- Brief:
Return copies of the lines below that mention "bosses".

- Input data:
•••••

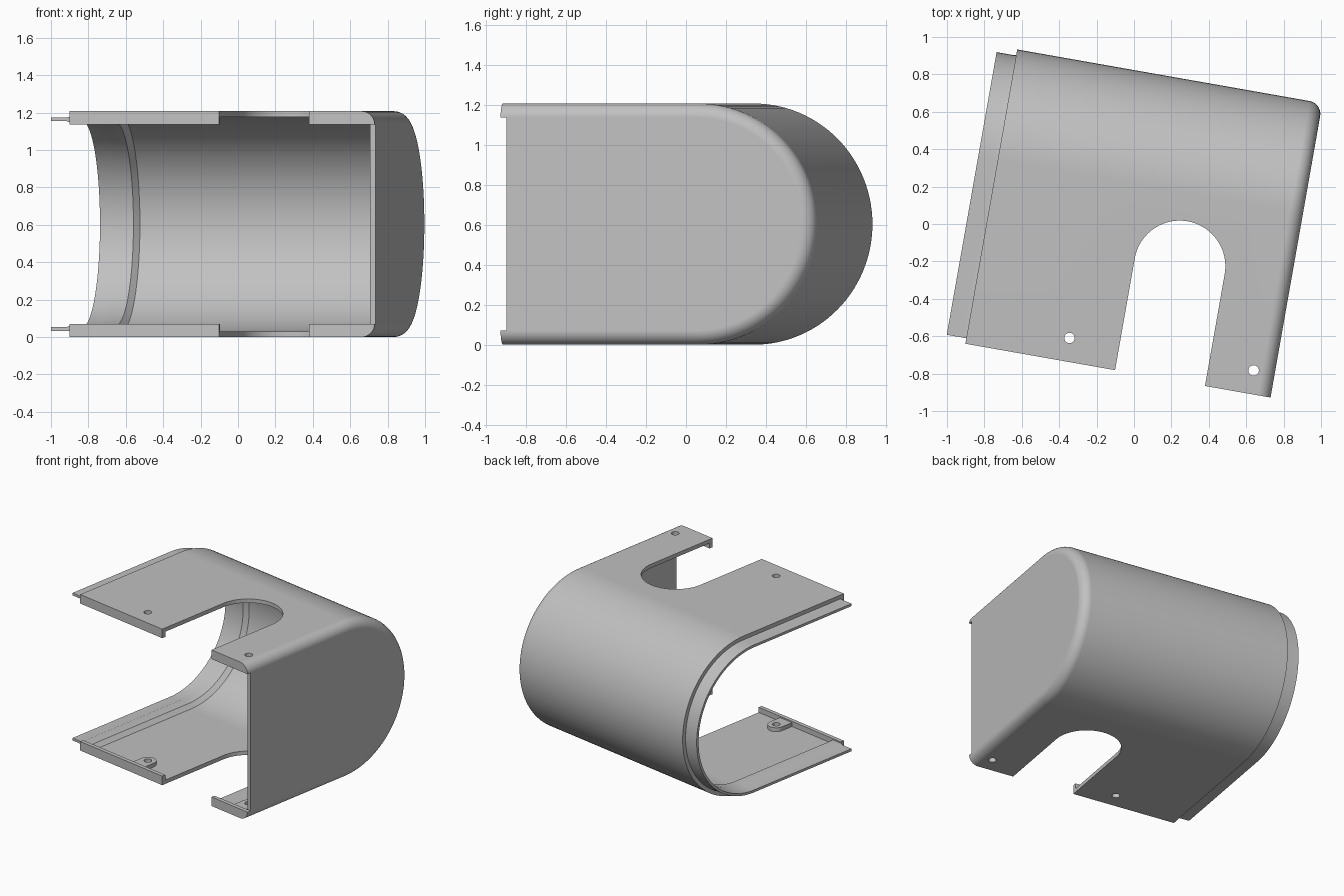
import bpy, bmesh
from math import sin, cos, pi, radians

if "Cube" in bpy.data.objects:
    bpy.data.objects.remove(bpy.data.objects["Cube"])

R = 0.6035            # outer radius of the rounded back, half the height
VC = 0.207            # depth of the arc centre
LEFT, RIGHT = -0.777, 0.88
FRONT, RIM_FRONT = -0.757, -0.787
FILLET, WALL, RIM_H = 0.07, 0.03, 0.07
SLOT = (0.28, -0.18, 0.244)
HOLES = [(-0.234, -0.66), (0.766, -0.66)]

grey = bpy.data.materials.new("light grey")
grey.use_nodes = True
grey.diffuse_color = (0.53, 0.53, 0.53, 1)
grey.node_tree.nodes["Principled BSDF"].inputs["Base Color"].default_value = (0.53, 0.53, 0.53, 1)


def finish_mesh(name, bm):
    bmesh.ops.recalc_face_normals(bm, faces=bm.faces)
    mesh = bpy.data.meshes.new(name)
    bm.to_mesh(mesh)
    bm.free()
    mesh.materials.append(grey)
    obj = bpy.data.objects.new(name, mesh)
    bpy.context.collection.objects.link(obj)
    return obj


def prism(name, outline, offset):
    """Closed outline of 3D points, extruded along offset."""
    bm = bmesh.new()
    face = bm.faces.new([bm.verts.new(p) for p in outline])
    ext = bmesh.ops.extrude_face_region(bm, geom=[face])
    bmesh.ops.translate(bm, vec=offset, verts=[g for g in ext["geom"] if isinstance(g, bmesh.types.BMVert)])
    return finish_mesh(name, bm)


def tongue(cx, cy, r, front, z, n=32):
    """Slot outline: straight sides from the front, round at the back."""
    arc = [(cx + r * cos(pi * i / n), cy + r * sin(pi * i / n), z) for i in range(n + 1)]
    return [(cx + r, front, z)] + arc + [(cx - r, front, z)]


def fillet(r, u, inset, n=10):
    """Quarter round from the side wall to the outer skin, as (u, inset)."""
    return [(u - r + r * cos(a), inset + r - r * sin(a)) for a in (pi / 2 * i / n for i in range(n + 1))]


def activate(obj):
    bpy.ops.object.select_all(action='DESELECT')
    obj.select_set(True)
    bpy.context.view_layer.objects.active = obj


def cut(obj, cutters):
    activate(obj)
    for c in cutters:
        mod = obj.modifiers.new("cut", 'BOOLEAN')
        mod.operation, mod.solver, mod.object = 'DIFFERENCE', 'EXACT', c
        bpy.ops.object.modifier_apply(modifier=mod.name)


# Shell: U-shaped rings follow a section from the side wall, over the lip, back inside
def ring(u, inset, n=56):
    r = R - inset
    pts = [(u, FRONT, R + r)]
    pts += [(u, VC + r * sin(pi * i / n), R + r * cos(pi * i / n)) for i in range(n + 1)]
    return pts + [(u, FRONT, R - r)]


section = fillet(FILLET, RIGHT, 0) + [
    (LEFT, 0), (LEFT, 0.03), (LEFT - 0.02, 0.033), (-0.883, 0.033),
    (-0.883, 0.052), (-0.80, 0.052), (-0.78, 0.06), (-0.70, 0.06), (-0.67, WALL),
] + fillet(FILLET - WALL, RIGHT - WALL, WALL)[::-1]
bm = bmesh.new()
rings = [[bm.verts.new(p) for p in ring(*s)] for s in section]
for a, b in zip(rings, rings[1:]):
    for i in range(len(a) - 1):
        bm.faces.new((a[i], a[i + 1], b[i + 1], b[i]))
bm.faces.new(rings[0])
bm.faces.new(rings[-1])
bm.faces.new([r[0] for r in rings] + [r[-1] for r in reversed(rings)])
shell = finish_mesh("shell", bm)

# Front rims on the upper and lower plates, rounded at the side wall
rim_section = fillet(FILLET, RIGHT, 0) + [(LEFT, 0), (LEFT, RIM_H)]
rims, bosses = [], []
for label, z_of in (("upper", lambda d: 2 * R - d), ("lower", lambda d: d)):
    rims.append(prism(label + "_front_rim", [(u, RIM_FRONT, z_of(d)) for u, d in rim_section],
                      (0, FRONT - RIM_FRONT, 0)))
    # Screw bosses behind the rim
    for side, (hx, hy) in zip(("right", "left"), HOLES):
        z0, z1 = z_of(WALL - 0.004), z_of(0.06)
        bosses.append(prism(f"{label}_{side}_screw_boss", tongue(hx, hy, 0.06, FRONT, z0, 20),
                            (0, 0, z1 - z0)))

# Cutters for the cable slot and the screw holes
slot = prism("slot_cutter", tongue(*SLOT, -1.2, -0.2, 48), (0, 0, 2))
drills = [prism("hole_cutter", [(x + 0.028 * cos(pi * i / 12), y + 0.028 * sin(pi * i / 12), -0.2)
                                for i in range(24)], (0, 0, 2)) for x, y in HOLES]
cut(shell, [slot] + drills)
for rim in rims:
    cut(rim, [slot])
for boss in bosses:
    cut(boss, drills)
for helper in [slot] + drills:
    bpy.data.objects.remove(helper)

# Shading and the slight turn about the vertical axis
for obj in [shell] + rims + bosses:
    activate(obj)
    bpy.ops.object.shade_smooth_by_angle(angle=radians(30))
    mod = obj.modifiers.new("normals", 'WEIGHTED_NORMAL')
    mod.keep_sharp = True
    obj.rotation_euler.z = radians(-10)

•••••

- Finished exercise:
rims, bosses = [], []
    # Screw bosses behind the rim
        bosses.append(prism(f"{label}_{side}_screw_boss", tongue(hx, hy, 0.06, FRONT, z0, 20),
for boss in bosses:
for obj in [shell] + rims + bosses:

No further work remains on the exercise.